======== Supplied material ========

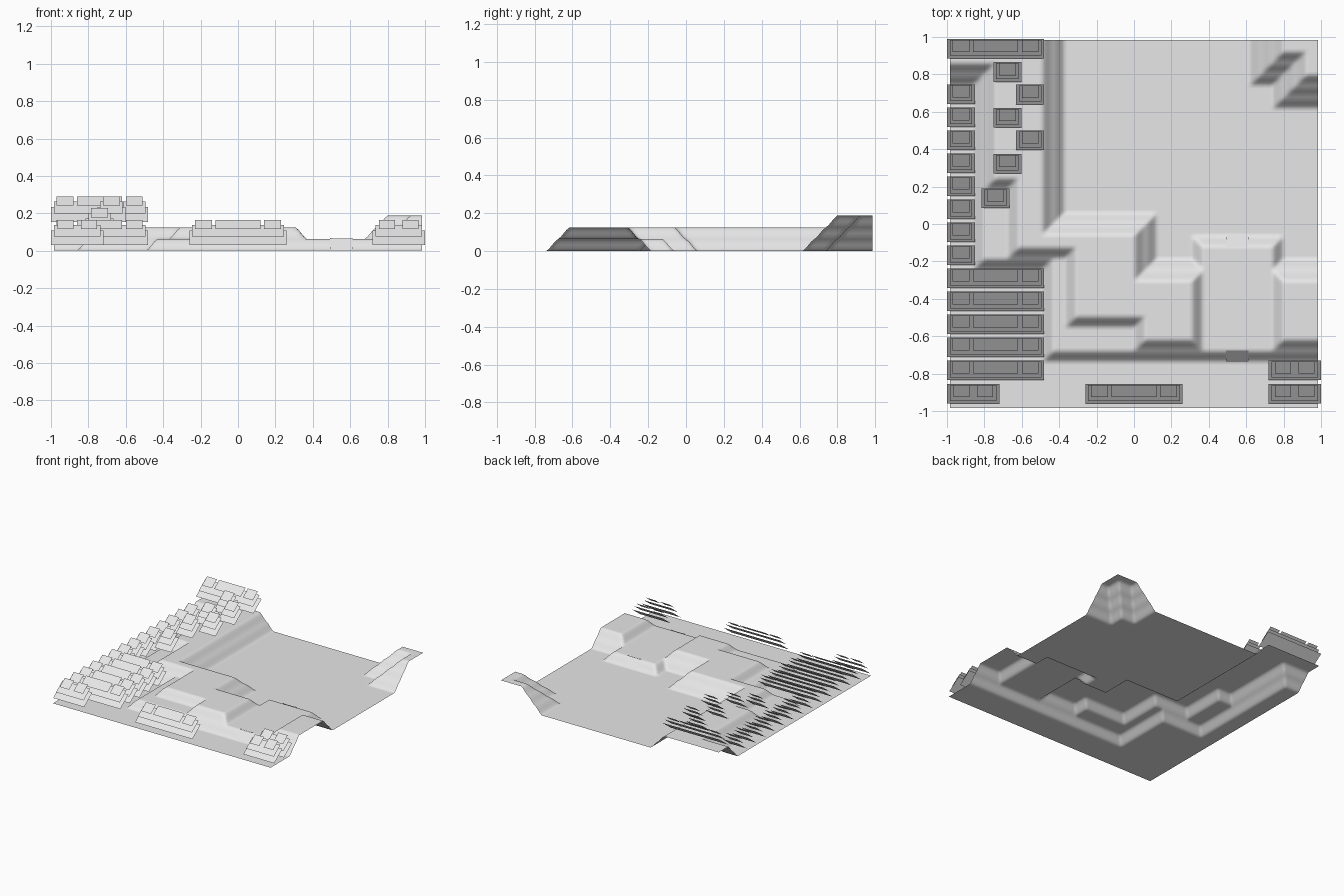
import bpy, bmesh, math

if "Cube" in bpy.data.objects:
    bpy.data.objects.remove(bpy.data.objects["Cube"])

grey = bpy.data.materials.new("plain grey")
grey.diffuse_color = (0.8, 0.8, 0.8, 1)
grey.use_nodes = True
grey.node_tree.nodes["Principled BSDF"].inputs["Base Color"].default_value = grey.diffuse_color

T = 1.97 / 32          # tile size
STEP = 0.0625          # height of one terrace
SUB = 4                # grid cells per tile
BIG = 50


def finish(name, bm, smooth=False):
    me = bpy.data.meshes.new(name)
    bm.to_mesh(me)
    bm.free()
    me.materials.append(grey)
    for p in me.polygons:
        p.use_smooth = smooth
    ob = bpy.data.objects.new(name, me)
    bpy.context.collection.objects.link(ob)
    return ob


# Terraces: each level is a union of tile rectangles (x0, x1, y0, y1)
LEVELS = [
    [(-BIG, 10, 28, BIG), (2, 10, 12, BIG), (2, 18, 12, 17),
     (8, 18, 4, 17), (8, BIG, 4, 13), (21, 29, 4, 15)],
    [(-BIG, 9, 29, BIG), (3, 9, 19, BIG), (5, 9, 13, BIG), (5, 17, 13, 16),
     (10, 17, 7, 16), (10, 22, 7, 12), (16, 22, 5, 12), (28, BIG, 5, 12)],
]
# Corner hill with three steps
for k in range(3):
    LEVELS.append([(26 + k, BIG, 28 + k, BIG), (28 + k, BIG, 26 + k, BIG)])


def height(i, j):
    z = 0
    for rects in LEVELS:
        d = max(min(i - a, b - i, j - c, e - j) for a, b, c, e in rects)
        t = min(max(d, 0), 1)
        z += STEP * (0.5 * t + 0.5 * t * t * (3 - 2 * t))
    return z


# Open ground sheet
n = 32 * SUB
bm = bmesh.new()
rows = [[bm.verts.new((i / SUB * T - 0.985, j / SUB * T - 0.985, height(i / SUB, j / SUB)))
         for i in range(n + 1)] for j in range(n + 1)]
for j in range(n):
    for i in range(n):
        bm.faces.new((rows[j][i], rows[j][i + 1], rows[j + 1][i + 1], rows[j + 1][i]))
finish("terraced_ground", bm, True)

# Bushes: stacked leaning leaf panels
LEAN = 0.75
TOPS = {
    0.15: [(-0.045, 0.045)],
    0.28: [(-0.105, -0.02), (0.02, 0.105)],
    0.52: [(-0.23, -0.14), (-0.12, 0.12), (0.14, 0.23)],
}


def panel(bm, x0, x1, y0, y1, z0):
    z1 = z0 + (y1 - y0) * LEAN
    bm.faces.new([bm.verts.new(c) for c in
                  ((x0, y0, z0), (x1, y0, z0), (x1, y1, z1), (x0, y1, z1))])


def bush(name, x, y, base, width):
    bm = bmesh.new()
    h = width / 2
    panel(bm, x - h, x + h, y - 0.055, y + 0.05, base + 0.03)
    panel(bm, x - h + 0.015, x + h - 0.015, y - 0.04, y + 0.045, base + 0.075)
    for a, b in TOPS[width]:
        panel(bm, x + a, x + b, y - 0.02, y + 0.045, base + 0.116)
    finish(name, bm)


ROW = 2 * T
for k in range(5):
    bush("long_hedge", -0.74, -0.78 + k * ROW, 0, 0.52)
for k in range(8):
    bush("edge_bush", -0.925, -0.165 + k * ROW, 0, 0.15)
for y in (0.325, 0.57, 0.815):
    bush("ridge_bush", -0.677, y, 2 * STEP, 0.15)
for y in (0.45, 0.695):
    bush("ridge_bush", -0.555, y, 2 * STEP, 0.15)
bush("slope_bush", -0.74, 0.14, STEP, 0.15)
bush("back_hedge", -0.74, 0.94, 2 * STEP, 0.52)
bush("front_hedge", 0, -0.905, 0, 0.52)
for x, y in ((-0.86, -0.905), (0.86, -0.905), (0.86, -0.78)):
    bush("short_hedge", x, y, 0, 0.28)


# Ramps with side rails on the terrace slopes
def ramp(name, y_low, y_high):
    bm = bmesh.new()
    for x0, x1, lift in ((0.505, 0.6, 0.003), (0.493, 0.505, 0.006), (0.6, 0.612, 0.006)):
        pts = [(x0, y_low, lift), (x1, y_low, lift),
               (x1, y_high, STEP + lift), (x0, y_high, STEP + lift)]
        bm.faces.new([bm.verts.new(p) for p in pts])
    for f in bm.faces:
        f.normal_update()
        if f.normal.z < 0:
            f.normal_flip()
    finish(name, bm)


ramp("front_ramp", -0.739, -0.677)
ramp("back_ramp", -0.061, -0.123)
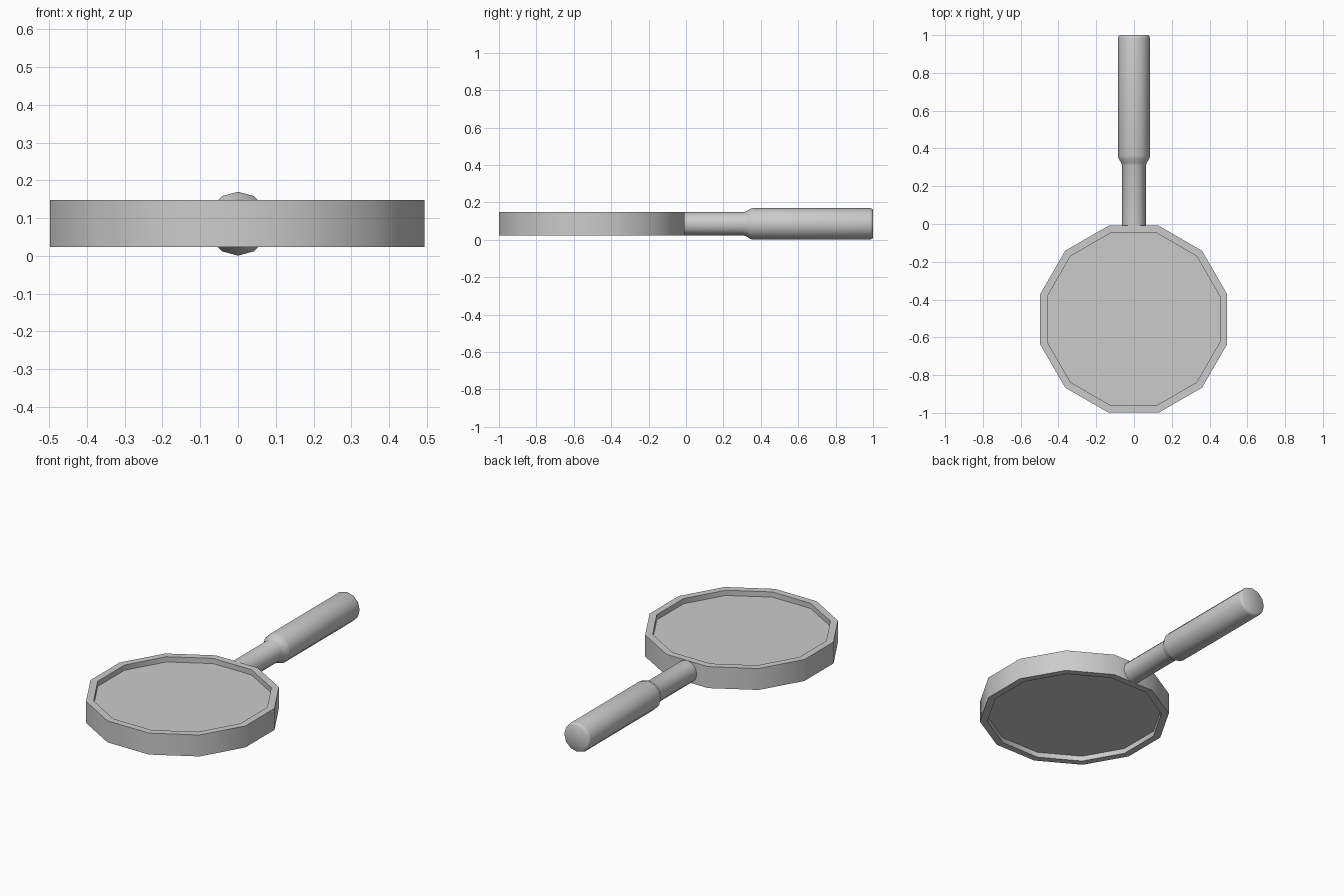
import bpy, math

if "Cube" in bpy.data.objects:
    bpy.data.objects.remove(bpy.data.objects["Cube"])

CX, CY, CZ = -0.002, -0.504, 0.086   # lens centre


def make(name, verts, faces, angle=40):
    mesh = bpy.data.meshes.new(name)
    mesh.from_pydata(verts, [], faces)
    ob = bpy.data.objects.new(name, mesh)
    bpy.context.collection.objects.link(ob)
    bpy.ops.object.select_all(action='DESELECT')
    ob.select_set(True)
    bpy.context.view_layer.objects.active = ob
    bpy.ops.object.shade_smooth_by_angle(angle=math.radians(angle))
    return ob


def lathe(name, profile, sides, place, closed, phase=0.0):
    """Spin (radius, height) points; closed joins last ring to first, else caps ends."""
    verts = [place(r * math.cos(a), r * math.sin(a), h)
             for r, h in profile
             for a in (phase + 2 * math.pi * i / sides for i in range(sides))]
    n = len(profile)
    faces = []
    for k in range(n if closed else n - 1):
        a, b = k * sides, ((k + 1) % n) * sides
        for i in range(sides):
            j = (i + 1) % sides
            faces.append((a + i, a + j, b + j, b + i))
    if not closed:
        faces.append(tuple(reversed(range(sides))))
        faces.append(tuple(range((n - 1) * sides, n * sides)))
    return make(name, verts, faces)


def upright(x, y, h):
    return (CX + x, CY + y, CZ + h)


def along_y(x, y, h):
    return (-x, h, 0.0853 + y)


HALF = math.pi / 12
OUT = 0.495 / math.cos(HALF)
INN = 0.456 / math.cos(HALF)

# Twelve-sided frame ring
lathe("lens_frame", [(OUT, -0.062), (OUT, 0.062), (INN, 0.062), (INN, -0.062)],
      12, upright, True, HALF)

# Recessed glass slab
lathe("lens_glass", [(INN, -0.032), (INN, 0.032)], 12, upright, False, HALF)

# Stem and grip, with a flared shoulder and softened end
lathe("handle", [(0.063, -0.012), (0.063, 0.31), (0.068, 0.325), (0.081, 0.345),
                 (0.0845, 0.36), (0.0845, 0.982), (0.081, 0.995), (0.074, 1.0)],
      12, along_y, False)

========

▸ **To do**: Pull out all lines containing the word "closed" from the entries above.

▸ **Written answer**:
def lathe(name, profile, sides, place, closed, phase=0.0):
    """Spin (radius, height) points; closed joins last ring to first, else caps ends."""
    for k in range(n if closed else n - 1):
    if not closed:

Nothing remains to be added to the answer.